[Collected data]
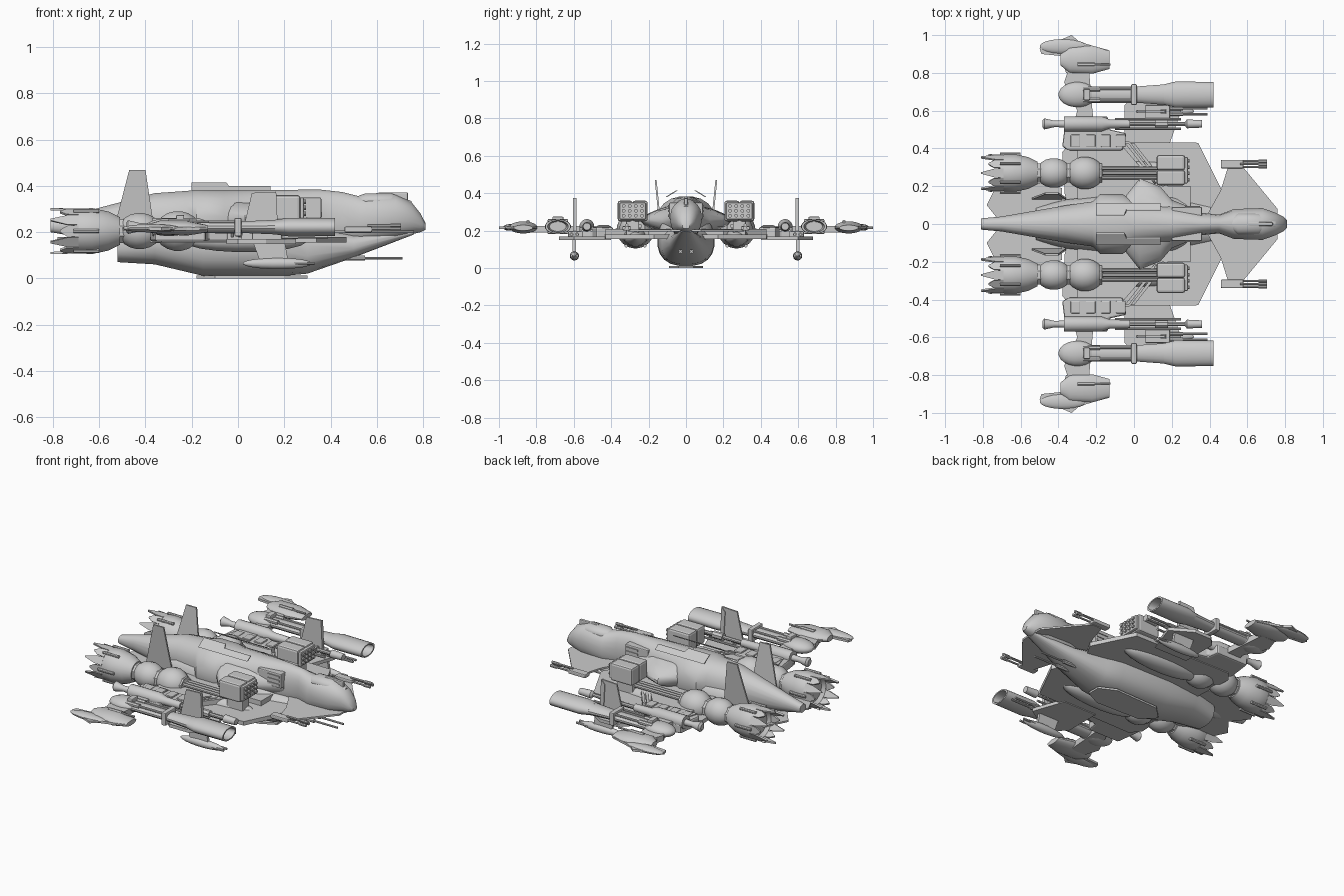
import bpy, bmesh, math

cube = bpy.data.objects.get("Cube")
if cube:
    bpy.data.objects.remove(cube)

grey = bpy.data.materials.new("hull grey")
grey.use_nodes = True
grey.diffuse_color = (.6, .6, .6, 1)
grey.node_tree.nodes["Principled BSDF"].inputs["Base Color"].default_value = grey.diffuse_color


def finish(name, bm, mirror=True, smooth=False, bevel=0):
    bmesh.ops.recalc_face_normals(bm, faces=bm.faces)
    mesh = bpy.data.meshes.new(name)
    bm.to_mesh(mesh)
    bm.free()
    mesh.materials.append(grey)
    ob = bpy.data.objects.new(name, mesh)
    bpy.context.collection.objects.link(ob)
    if smooth:
        bpy.ops.object.select_all(action='DESELECT')
        ob.select_set(True)
        bpy.context.view_layer.objects.active = ob
        bpy.ops.object.shade_smooth_by_angle(angle=math.radians(35))
    if bevel:
        modifier = ob.modifiers.new("bevel", 'BEVEL')
        modifier.width = bevel
        modifier.segments = 2
    if mirror:
        modifier = ob.modifiers.new("mirror", 'MIRROR')
        modifier.use_axis = (False, True, False)


def skin(bm, rings):
    rows = [[bm.verts.new(point) for point in ring] for ring in rings]
    count = len(rows[0])
    for a, b in zip(rows, rows[1:]):
        for i in range(count):
            j = (i + 1) % count
            bm.faces.new((a[i], a[j], b[j], b[i]))
    bm.faces.new(rows[0])
    bm.faces.new(rows[-1])


def loft(name, sections, y=0, sides=20, power=1, mirror=False):
    """Oval sections along x: (x, half width, bottom, top)."""
    def bend(value):
        return math.copysign(abs(value) ** power, value)
    turns = [math.tau * (i + .5) / sides for i in range(sides)]
    bm = bmesh.new()
    skin(bm, [[(x, y + width * bend(math.cos(turn)),
                (low + high) / 2 + (high - low) / 2 * bend(math.sin(turn)))
               for turn in turns] for x, width, low, high in sections])
    finish(name, bm, mirror, smooth=True)


def turned(name, y, z, steps, flat=1, sides=16):
    """Pair of turned parts along x: steps of (x, radius)."""
    loft(name, [(x, r, z - r * flat, z + r * flat) for x, r in steps], y, sides, mirror=True)


def rod(name, y, z, start, end, radius):
    turned(name, y, z, [(start, radius), (end, radius)], sides=8)


def egg(name, y, z, start, end, radius, flat=1):
    """Pair of rounded pods along x."""
    turns = [math.pi * (i + .5) / 10 for i in range(10)]
    middle, half = (start + end) / 2, (end - start) / 2
    turned(name, y, z, [(middle - half * math.cos(t), radius * math.sin(t)) for t in turns], flat)


def plate(name, outline, low, high, upright=False, lean=0, bevel=0):
    """Pair of plates: outline in x, y raised along z, or upright in x, z."""
    def place(a, b, level):
        return (a, level + lean * (b - outline[0][1]), b) if upright else (a, b, level)
    bm = bmesh.new()
    skin(bm, [[place(a, b, level) for a, b in outline] for level in (low, high)])
    finish(name, bm, bevel=bevel)


def box(name, x, y, z, length, width, height, bevel=.006):
    left, right, back, front = y - width / 2, y + width / 2, x - length / 2, x + length / 2
    plate(name, [(back, left), (front, left), (front, right), (back, right)],
          z - height / 2, z + height / 2, bevel=bevel)


# Fuselage: upper spine with narrow neck and head, and lower hull
loft("upper_fuselage", [(-.81, .03, .2, .25), (-.7, .04, .18, .28), (-.36, .1, .12, .37),
     (-.22, .12, .12, .38), (-.18, .16, .1, .385), (-.06, .16, .1, .385), (0, .12, .1, .385),
     (.2, .1, .12, .385), (.36, .06, .13, .385), (.45, .05, .14, .375), (.53, .08, .15, .355),
     (.68, .085, .17, .363), (.75, .06, .19, .33), (.79, .04, .2, .28), (.81, .02, .21, .24)], power=.9)
loft("lower_hull", [(-.52, .09, .07, .22), (-.36, .13, .06, .28), (-.15, .155, .01, .3),
     (.2, .15, .01, .29), (.3, .13, .02, .22), (.5, .09, .09, .19), (.76, .03, .19, .21)], power=.8)
plate("keel_plate", [(-.18, 0), (-.1, .08), (.2, .09), (.3, .04), (.3, 0)], 0, .012)
plate("spine_ridge", [(-.2, .38), (-.2, .415), (-.05, .415), (-.04, .4), (.14, .4), (.14, .38)],
      .1, .11, upright=True, lean=-1.6)
loft("canopy", [(.5, .02, .3, .35), (.55, .055, .3, .368), (.66, .055, .3, .37), (.75, .02, .28, .335)])
box("head_strip", x=.67, y=0, z=.34, length=.13, width=.02, height=.065)
rod("chin_gun_body", y=.03, z=.088, start=.35, end=.55, radius=.012)
rod("chin_gun_barrel", y=.03, z=.088, start=.55, end=.71, radius=.006)

# Shoulder fairings with cheek intakes
loft("shoulder_fairing", [(-.06, .13, .14, .36), (.03, .245, .17, .34), (.14, .2, .17, .34),
     (.2, .13, .15, .35), (.36, .065, .17, .36)], power=1.25)
box("cheek_intake", x=.28, y=.065, z=.305, length=.16, width=.05, height=.09)
for i in range(3):
    box("intake_slat", x=.31, y=.09, z=.28 + i * .025, length=.08, width=.01, height=.012, bevel=0)

# Wings and tailplanes
plate("main_wing", [(-.36, .05), (-.38, .38), (-.33, .44), (.34, .43), (.47, .17), (.4, .05)], .155, .18)
plate("wing_root", [(-.3, .08), (-.3, .4), (-.05, .4), (.12, .2), (.3, .2), (.3, .08)], .18, .21)
plate("outer_wing", [(-.05, .4), (-.05, .63), (0, .68), (.12, .68), (.25, .6), (.18, .4)], .15, .17)
plate("wing_spar", [(-.36, .4), (-.3, .6), (-.37, .75), (-.34, .84), (-.24, .84), (-.22, .6), (-.2, .4)],
      .19, .225)
plate("canard", [(.36, 0), (.46, .18), (.5, .31), (.57, .31), (.76, .08), (.76, 0)], .196, .207)
plate("tailplane", [(-.78, .1), (-.7, .26), (-.38, .19), (-.38, 0), (-.7, 0)], .17, .18)
plate("tail_fin", [(-.54, .2), (-.47, .47), (-.4, .47), (-.36, .2)], .13, .14, upright=True, lean=.1)
for x in (-.05, -.02):
    plate("wing_trim", [(x, .43), (x + .18, .2), (x + .2, .2), (x + .02, .43)], .18, .21)

# Main engines with petalled nozzles and feed tubes
engine = dict(y=.27, z=.205)
egg("engine_intake", **engine, start=-.36, end=-.16, radius=.088)
rod("engine_core", **engine, start=-.6, end=-.17, radius=.055)
egg("engine_drum", **engine, start=-.52, end=-.33, radius=.08)
turned("engine_bell", **engine, sides=24,
       steps=[(-.51, .06), (-.56, .085), (-.63, .1), (-.7, .097), (-.72, .085), (-.7, .07)])
bm = bmesh.new()
for i in range(12):
    turn = math.pi * i / 6
    tip = -.77 - .04 * (i % 2)
    petal = [(-.69, -.25), (-.69, .25), (-.74, .23), (tip, .04), (tip, -.04), (-.74, -.23)]
    skin(bm, [[(x, .27 + radius * math.cos(turn + spread), .205 + radius * math.sin(turn + spread))
               for x, spread in petal] for radius in (.1, .09)])
finish("nozzle_petals", bm)
for i in range(6):
    turn = math.pi * i / 3
    rod("nozzle_rib", .27 + .1 * math.cos(turn), .205 + .1 * math.sin(turn), -.71, -.6, radius=.009)
for offset in (-.025, 0, .025):
    rod("feed_tube", y=.27 + offset, z=.225, start=-.2, end=.16, radius=.011)
egg("under_wing_fairing", y=.27, z=.165, start=-.24, end=.3, radius=.065, flat=.8)

# Rocket boxes
for y in (.245, .325):
    box("rocket_box", x=.195, y=y, z=.305, length=.15, width=.08, height=.11, bevel=.012)
box("rocket_mount", x=.2, y=.285, z=.21, length=.11, width=.07, height=.09)
box("rocket_frame", x=.27, y=.285, z=.305, length=.03, width=.14, height=.09)
for i in range(4):
    for j in range(3):
        rod("rocket", y=.235 + i * .033, z=.28 + j * .026, start=.27, end=.295, radius=.01)

# Wing hatches and medium guns
plate("hatch_housing", [(-.38, .41), (-.35, .39), (-.06, .39), (-.04, .48), (-.13, .5), (-.14, .57),
      (-.36, .57)], .16, .22, bevel=.01)
for i in range(4):
    box("wing_hatch", x=-.31 + i * .08, y=.44, z=.222, length=.052, width=.067, height=.014)
gun = dict(y=.53, z=.222)
turned("medium_gun_tail", **gun, steps=[(-.485, .018), (-.475, .03), (-.42, .017), (-.36, .02)])
turned("medium_gun_body", **gun, steps=[(-.37, .04), (-.17, .04), (-.13, .025), (-.02, .022)])
rod("medium_gun_barrel", **gun, start=-.03, end=.3, radius=.011)
rod("medium_gun_sleeve", **gun, start=.11, end=.18, radius=.022)
turned("medium_gun_muzzle", **gun, steps=[(.27, .01), (.28, .024), (.36, .02)])
for y in (.505, .555):
    rod("gun_rail", y=y, z=.2, start=-.1, end=.25, radius=.007)

# Heavy outer cannons with a round breech
cannon = dict(y=.685, z=.222, flat=.58)
egg("cannon_breech", **cannon, start=-.4, end=-.2, radius=.068)
turned("cannon_barrel", **cannon, steps=[(-.25, .045), (.03, .045), (.16, .055), (.2, .06)])
turned("cannon_muzzle", **cannon, sides=20,
       steps=[(.16, .055), (.22, .07), (.42, .068), (.42, .055), (.34, .045)])
box("cannon_clamp", x=0, y=.685, z=.222, length=.03, width=.11, height=.08)
box("breech_block", x=-.25, y=.685, z=.24, length=.035, width=.06, height=.07)
for y in (.655, .715):
    rod("recoil_cylinder", y=y, z=.245, start=-.27, end=-.18, radius=.014)
    rod("recoil_tube", y=y, z=.245, start=-.18, end=0, radius=.007)

# Wing tip claws
plate("tip_blade", [(-.5, .93), (-.33, 1), (-.29, .965), (-.14, .92), (-.14, .84), (-.36, .8),
      (-.39, .89), (-.49, .9)], .208, .222)
egg("tip_claw", y=.94, z=.217, start=-.5, end=-.25, radius=.04, flat=.45)
loft("tip_pod", [(-.39, .03, .2, .235), (-.34, .07, .19, .25), (-.22, .075, .185, .25), (-.13, .05, .2, .23)],
     y=.87, mirror=True)
rod("tip_gun_body", y=.845, z=.245, start=-.3, end=-.21, radius=.012)
rod("tip_gun_barrel", y=.845, z=.245, start=-.21, end=-.125, radius=.006)

# Pylon fins and lower gun pods
plate("pylon_fin", [(.01, .16), (.06, .37), (.165, .375), (.165, .16)], .59, .6, upright=True)
plate("fin_strut", [(.15, .16), (.14, .35), (.165, .375), (.175, .16)], .585, .605, upright=True)
plate("lower_pylon", [(.06, .17), (.1, .06), (.22, .06), (.2, .17)], .588, .606, upright=True)
egg("lower_pod", y=.597, z=.065, start=.02, end=.32, radius=.025)
box("ammo_block", x=.125, y=.59, z=.18, length=.13, width=.08, height=.035)
for y in (.582, .612):
    rod("lower_barrel", y=y, z=.065, start=.2, end=.33, radius=.007)
    rod("wing_gun", y=y, z=.18, start=.15, end=.26, radius=.011)
    rod("wing_barrel", y=y, z=.18, start=.26, end=.39, radius=.007)

# Canard gun clusters
box("canard_gun_body", x=.52, y=.317, z=.212, length=.12, width=.045, height=.025)
for y, z in ((.302, .215), (.332, .215), (.317, .23)):
    rod("canard_barrel", y=y, z=z, start=.56, end=.7, radius=.006)
    rod("canard_muzzle", y=y, z=z, start=.66, end=.705, radius=.009)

EXERCISE REQUIREMENTS:
Within the entries, count the lines containing the string "upright" and state nothing but the result.

WRITTEN RESPONSE:
8